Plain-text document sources
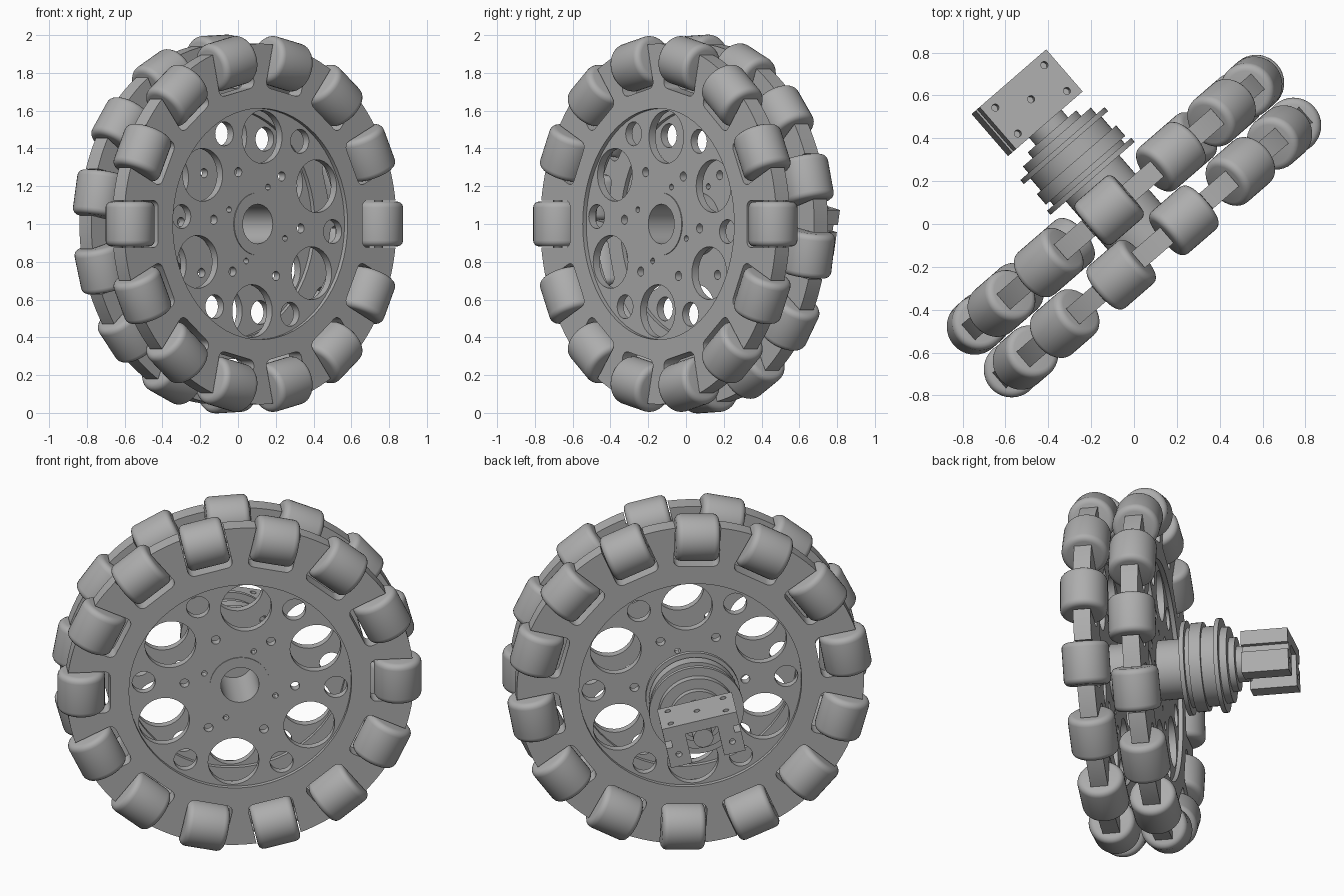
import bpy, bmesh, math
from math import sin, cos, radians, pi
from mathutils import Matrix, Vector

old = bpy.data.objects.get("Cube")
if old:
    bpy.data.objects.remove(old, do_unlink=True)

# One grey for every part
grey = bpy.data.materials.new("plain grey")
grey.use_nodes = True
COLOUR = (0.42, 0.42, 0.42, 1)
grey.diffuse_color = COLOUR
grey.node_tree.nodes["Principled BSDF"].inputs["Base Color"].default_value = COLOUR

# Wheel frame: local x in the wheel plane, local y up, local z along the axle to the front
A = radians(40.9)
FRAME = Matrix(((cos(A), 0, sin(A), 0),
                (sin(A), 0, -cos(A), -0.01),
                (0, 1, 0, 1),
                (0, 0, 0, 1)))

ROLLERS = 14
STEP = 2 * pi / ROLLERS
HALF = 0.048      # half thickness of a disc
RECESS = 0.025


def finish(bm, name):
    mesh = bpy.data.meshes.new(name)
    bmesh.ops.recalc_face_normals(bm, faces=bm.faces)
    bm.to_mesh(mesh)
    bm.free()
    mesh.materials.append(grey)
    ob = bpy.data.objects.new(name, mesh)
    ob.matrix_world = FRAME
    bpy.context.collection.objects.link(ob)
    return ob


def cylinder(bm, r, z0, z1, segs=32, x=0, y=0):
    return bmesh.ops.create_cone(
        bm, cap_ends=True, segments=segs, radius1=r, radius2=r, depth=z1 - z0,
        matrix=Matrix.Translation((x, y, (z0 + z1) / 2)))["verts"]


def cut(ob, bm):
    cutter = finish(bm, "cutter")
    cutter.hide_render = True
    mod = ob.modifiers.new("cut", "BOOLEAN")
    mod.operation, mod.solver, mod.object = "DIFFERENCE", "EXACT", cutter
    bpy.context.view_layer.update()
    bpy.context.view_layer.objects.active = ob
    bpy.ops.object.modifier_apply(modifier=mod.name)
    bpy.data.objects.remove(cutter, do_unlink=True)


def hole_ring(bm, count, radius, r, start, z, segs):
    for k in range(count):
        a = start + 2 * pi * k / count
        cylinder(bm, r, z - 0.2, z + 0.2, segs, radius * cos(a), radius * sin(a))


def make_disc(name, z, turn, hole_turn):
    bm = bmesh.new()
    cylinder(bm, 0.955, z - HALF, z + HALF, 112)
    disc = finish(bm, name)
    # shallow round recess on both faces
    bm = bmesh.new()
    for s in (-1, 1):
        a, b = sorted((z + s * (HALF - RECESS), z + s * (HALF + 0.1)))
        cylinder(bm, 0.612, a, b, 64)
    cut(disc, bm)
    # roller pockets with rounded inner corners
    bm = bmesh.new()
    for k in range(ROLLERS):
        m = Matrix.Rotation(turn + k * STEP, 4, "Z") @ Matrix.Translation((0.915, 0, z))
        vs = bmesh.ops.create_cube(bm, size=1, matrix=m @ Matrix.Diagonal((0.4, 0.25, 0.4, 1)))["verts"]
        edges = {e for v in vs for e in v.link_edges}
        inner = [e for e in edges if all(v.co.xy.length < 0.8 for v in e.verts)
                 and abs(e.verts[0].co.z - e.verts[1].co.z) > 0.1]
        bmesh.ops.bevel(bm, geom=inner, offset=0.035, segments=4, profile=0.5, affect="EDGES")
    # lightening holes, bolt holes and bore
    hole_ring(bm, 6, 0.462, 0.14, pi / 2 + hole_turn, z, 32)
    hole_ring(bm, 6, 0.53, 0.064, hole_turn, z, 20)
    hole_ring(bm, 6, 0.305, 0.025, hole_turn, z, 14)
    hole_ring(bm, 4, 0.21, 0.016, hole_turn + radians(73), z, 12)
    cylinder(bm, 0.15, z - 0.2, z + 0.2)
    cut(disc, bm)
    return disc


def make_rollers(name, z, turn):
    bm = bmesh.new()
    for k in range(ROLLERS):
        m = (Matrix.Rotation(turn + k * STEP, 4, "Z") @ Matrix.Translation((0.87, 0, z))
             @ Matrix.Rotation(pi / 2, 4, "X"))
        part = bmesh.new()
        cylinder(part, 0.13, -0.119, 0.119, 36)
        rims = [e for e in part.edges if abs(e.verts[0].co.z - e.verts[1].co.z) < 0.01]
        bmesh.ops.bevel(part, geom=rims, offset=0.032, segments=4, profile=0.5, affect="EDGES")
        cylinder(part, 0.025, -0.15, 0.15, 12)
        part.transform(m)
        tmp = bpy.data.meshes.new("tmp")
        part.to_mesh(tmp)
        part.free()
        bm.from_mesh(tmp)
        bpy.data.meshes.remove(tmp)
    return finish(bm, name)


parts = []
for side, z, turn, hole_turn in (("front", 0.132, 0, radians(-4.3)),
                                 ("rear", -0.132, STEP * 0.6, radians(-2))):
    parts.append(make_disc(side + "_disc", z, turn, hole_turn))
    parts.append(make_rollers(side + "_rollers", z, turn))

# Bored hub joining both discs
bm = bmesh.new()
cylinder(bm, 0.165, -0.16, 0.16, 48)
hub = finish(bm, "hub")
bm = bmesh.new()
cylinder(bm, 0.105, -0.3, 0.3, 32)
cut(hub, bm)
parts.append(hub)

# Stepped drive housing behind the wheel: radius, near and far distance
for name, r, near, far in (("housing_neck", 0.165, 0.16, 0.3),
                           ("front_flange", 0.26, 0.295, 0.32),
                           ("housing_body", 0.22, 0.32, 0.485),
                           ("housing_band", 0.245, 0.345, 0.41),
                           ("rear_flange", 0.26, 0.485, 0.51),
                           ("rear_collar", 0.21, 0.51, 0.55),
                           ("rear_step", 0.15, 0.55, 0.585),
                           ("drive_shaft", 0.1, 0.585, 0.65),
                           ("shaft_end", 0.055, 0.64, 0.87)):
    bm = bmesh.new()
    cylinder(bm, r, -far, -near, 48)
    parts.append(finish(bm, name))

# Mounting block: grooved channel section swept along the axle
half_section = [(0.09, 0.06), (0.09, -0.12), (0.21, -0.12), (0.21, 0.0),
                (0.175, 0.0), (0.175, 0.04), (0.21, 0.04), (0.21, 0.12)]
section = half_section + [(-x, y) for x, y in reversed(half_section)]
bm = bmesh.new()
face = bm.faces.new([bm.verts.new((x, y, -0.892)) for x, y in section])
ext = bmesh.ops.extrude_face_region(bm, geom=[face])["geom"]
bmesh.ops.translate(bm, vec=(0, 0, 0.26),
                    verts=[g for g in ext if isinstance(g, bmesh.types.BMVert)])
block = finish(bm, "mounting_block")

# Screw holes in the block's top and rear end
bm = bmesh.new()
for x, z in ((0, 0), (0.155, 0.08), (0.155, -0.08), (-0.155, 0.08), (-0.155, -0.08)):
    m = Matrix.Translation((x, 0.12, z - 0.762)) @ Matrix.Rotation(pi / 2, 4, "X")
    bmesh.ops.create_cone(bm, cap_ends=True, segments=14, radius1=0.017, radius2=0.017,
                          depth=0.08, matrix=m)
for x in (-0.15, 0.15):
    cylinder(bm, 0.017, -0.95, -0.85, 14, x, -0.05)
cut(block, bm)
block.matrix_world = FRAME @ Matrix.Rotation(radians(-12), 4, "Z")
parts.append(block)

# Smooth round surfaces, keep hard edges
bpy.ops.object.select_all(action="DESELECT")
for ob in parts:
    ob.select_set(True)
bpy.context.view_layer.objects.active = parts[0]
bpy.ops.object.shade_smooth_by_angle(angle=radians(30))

EXERCISE BRIEF
Although the records contain pictures, print only the rest, exactly as written.

RESPONSE TO THE TASK
import bpy, bmesh, math
from math import sin, cos, radians, pi
from mathutils import Matrix, Vector

old = bpy.data.objects.get("Cube")
if old:
    bpy.data.objects.remove(old, do_unlink=True)

# One grey for every part
grey = bpy.data.materials.new("plain grey")
grey.use_nodes = True
COLOUR = (0.42, 0.42, 0.42, 1)
grey.diffuse_color = COLOUR
grey.node_tree.nodes["Principled BSDF"].inputs["Base Color"].default_value = COLOUR

# Wheel frame: local x in the wheel plane, local y up, local z along the axle to the front
A = radians(40.9)
FRAME = Matrix(((cos(A), 0, sin(A), 0),
                (sin(A), 0, -cos(A), -0.01),
                (0, 1, 0, 1),
                (0, 0, 0, 1)))

ROLLERS = 14
STEP = 2 * pi / ROLLERS
HALF = 0.048      # half thickness of a disc
RECESS = 0.025


def finish(bm, name):
    mesh = bpy.data.meshes.new(name)
    bmesh.ops.recalc_face_normals(bm, faces=bm.faces)
    bm.to_mesh(mesh)
    bm.free()
    mesh.materials.append(grey)
    ob = bpy.data.objects.new(name, mesh)
    ob.matrix_world = FRAME
    bpy.context.collection.objects.link(ob)
    return ob


def cylinder(bm, r, z0, z1, segs=32, x=0, y=0):
    return bmesh.ops.create_cone(
        bm, cap_ends=True, segments=segs, radius1=r, radius2=r, depth=z1 - z0,
        matrix=Matrix.Translation((x, y, (z0 + z1) / 2)))["verts"]


def cut(ob, bm):
    cutter = finish(bm, "cutter")
    cutter.hide_render = True
    mod = ob.modifiers.new("cut", "BOOLEAN")
    mod.operation, mod.solver, mod.object = "DIFFERENCE", "EXACT", cutter
    bpy.context.view_layer.update()
    bpy.context.view_layer.objects.active = ob
    bpy.ops.object.modifier_apply(modifier=mod.name)
    bpy.data.objects.remove(cutter, do_unlink=True)


def hole_ring(bm, count, radius, r, start, z, segs):
    for k in range(count):
        a = start + 2 * pi * k / count
        cylinder(bm, r, z - 0.2, z + 0.2, segs, radius * cos(a), radius * sin(a))


def make_disc(name, z, turn, hole_turn):
    bm = bmesh.new()
    cylinder(bm, 0.955, z - HALF, z + HALF, 112)
    disc = finish(bm, name)
    # shallow round recess on both faces
    bm = bmesh.new()
    for s in (-1, 1):
        a, b = sorted((z + s * (HALF - RECESS), z + s * (HALF + 0.1)))
        cylinder(bm, 0.612, a, b, 64)
    cut(disc, bm)
    # roller pockets with rounded inner corners
    bm = bmesh.new()
    for k in range(ROLLERS):
        m = Matrix.Rotation(turn + k * STEP, 4, "Z") @ Matrix.Translation((0.915, 0, z))
        vs = bmesh.ops.create_cube(bm, size=1, matrix=m @ Matrix.Diagonal((0.4, 0.25, 0.4, 1)))["verts"]
        edges = {e for v in vs for e in v.link_edges}
        inner = [e for e in edges if all(v.co.xy.length < 0.8 for v in e.verts)
                 and abs(e.verts[0].co.z - e.verts[1].co.z) > 0.1]
        bmesh.ops.bevel(bm, geom=inner, offset=0.035, segments=4, profile=0.5, affect="EDGES")
    # lightening holes, bolt holes and bore
    hole_ring(bm, 6, 0.462, 0.14, pi / 2 + hole_turn, z, 32)
    hole_ring(bm, 6, 0.53, 0.064, hole_turn, z, 20)
    hole_ring(bm, 6, 0.305, 0.025, hole_turn, z, 14)
    hole_ring(bm, 4, 0.21, 0.016, hole_turn + radians(73), z, 12)
    cylinder(bm, 0.15, z - 0.2, z + 0.2)
    cut(disc, bm)
    return disc


def make_rollers(name, z, turn):
    bm = bmesh.new()
    for k in range(ROLLERS):
        m = (Matrix.Rotation(turn + k * STEP, 4, "Z") @ Matrix.Translation((0.87, 0, z))
             @ Matrix.Rotation(pi / 2, 4, "X"))
        part = bmesh.new()
        cylinder(part, 0.13, -0.119, 0.119, 36)
        rims = [e for e in part.edges if abs(e.verts[0].co.z - e.verts[1].co.z) < 0.01]
        bmesh.ops.bevel(part, geom=rims, offset=0.032, segments=4, profile=0.5, affect="EDGES")
        cylinder(part, 0.025, -0.15, 0.15, 12)
        part.transform(m)
        tmp = bpy.data.meshes.new("tmp")
        part.to_mesh(tmp)
        part.free()
        bm.from_mesh(tmp)
        bpy.data.meshes.remove(tmp)
    return finish(bm, name)


parts = []
for side, z, turn, hole_turn in (("front", 0.132, 0, radians(-4.3)),
                                 ("rear", -0.132, STEP * 0.6, radians(-2))):
    parts.append(make_disc(side + "_disc", z, turn, hole_turn))
    parts.append(make_rollers(side + "_rollers", z, turn))

# Bored hub joining both discs
bm = bmesh.new()
cylinder(bm, 0.165, -0.16, 0.16, 48)
hub = finish(bm, "hub")
bm = bmesh.new()
cylinder(bm, 0.105, -0.3, 0.3, 32)
cut(hub, bm)
parts.append(hub)

# Stepped drive housing behind the wheel: radius, near and far distance
for name, r, near, far in (("housing_neck", 0.165, 0.16, 0.3),
                           ("front_flange", 0.26, 0.295, 0.32),
                           ("housing_body", 0.22, 0.32, 0.485),
                           ("housing_band", 0.245, 0.345, 0.41),
                           ("rear_flange", 0.26, 0.485, 0.51),
                           ("rear_collar", 0.21, 0.51, 0.55),
                           ("rear_step", 0.15, 0.55, 0.585),
                           ("drive_shaft", 0.1, 0.585, 0.65),
                           ("shaft_end", 0.055, 0.64, 0.87)):
    bm = bmesh.new()
    cylinder(bm, r, -far, -near, 48)
    parts.append(finish(bm, name))

# Mounting block: grooved channel section swept along the axle
half_section = [(0.09, 0.06), (0.09, -0.12), (0.21, -0.12), (0.21, 0.0),
                (0.175, 0.0), (0.175, 0.04), (0.21, 0.04), (0.21, 0.12)]
section = half_section + [(-x, y) for x, y in reversed(half_section)]
bm = bmesh.new()
face = bm.faces.new([bm.verts.new((x, y, -0.892)) for x, y in section])
ext = bmesh.ops.extrude_face_region(bm, geom=[face])["geom"]
bmesh.ops.translate(bm, vec=(0, 0, 0.26),
                    verts=[g for g in ext if isinstance(g, bmesh.types.BMVert)])
block = finish(bm, "mounting_block")

# Screw holes in the block's top and rear end
bm = bmesh.new()
for x, z in ((0, 0), (0.155, 0.08), (0.155, -0.08), (-0.155, 0.08), (-0.155, -0.08)):
    m = Matrix.Translation((x, 0.12, z - 0.762)) @ Matrix.Rotation(pi / 2, 4, "X")
    bmesh.ops.create_cone(bm, cap_ends=True, segments=14, radius1=0.017, radius2=0.017,
                          depth=0.08, matrix=m)
for x in (-0.15, 0.15):
    cylinder(bm, 0.017, -0.95, -0.85, 14, x, -0.05)
cut(block, bm)
block.matrix_world = FRAME @ Matrix.Rotation(radians(-12), 4, "Z")
parts.append(block)

# Smooth round surfaces, keep hard edges
bpy.ops.object.select_all(action="DESELECT")
for ob in parts:
    ob.select_set(True)
bpy.context.view_layer.objects.active = parts[0]
bpy.ops.object.shade_smooth_by_angle(angle=radians(30))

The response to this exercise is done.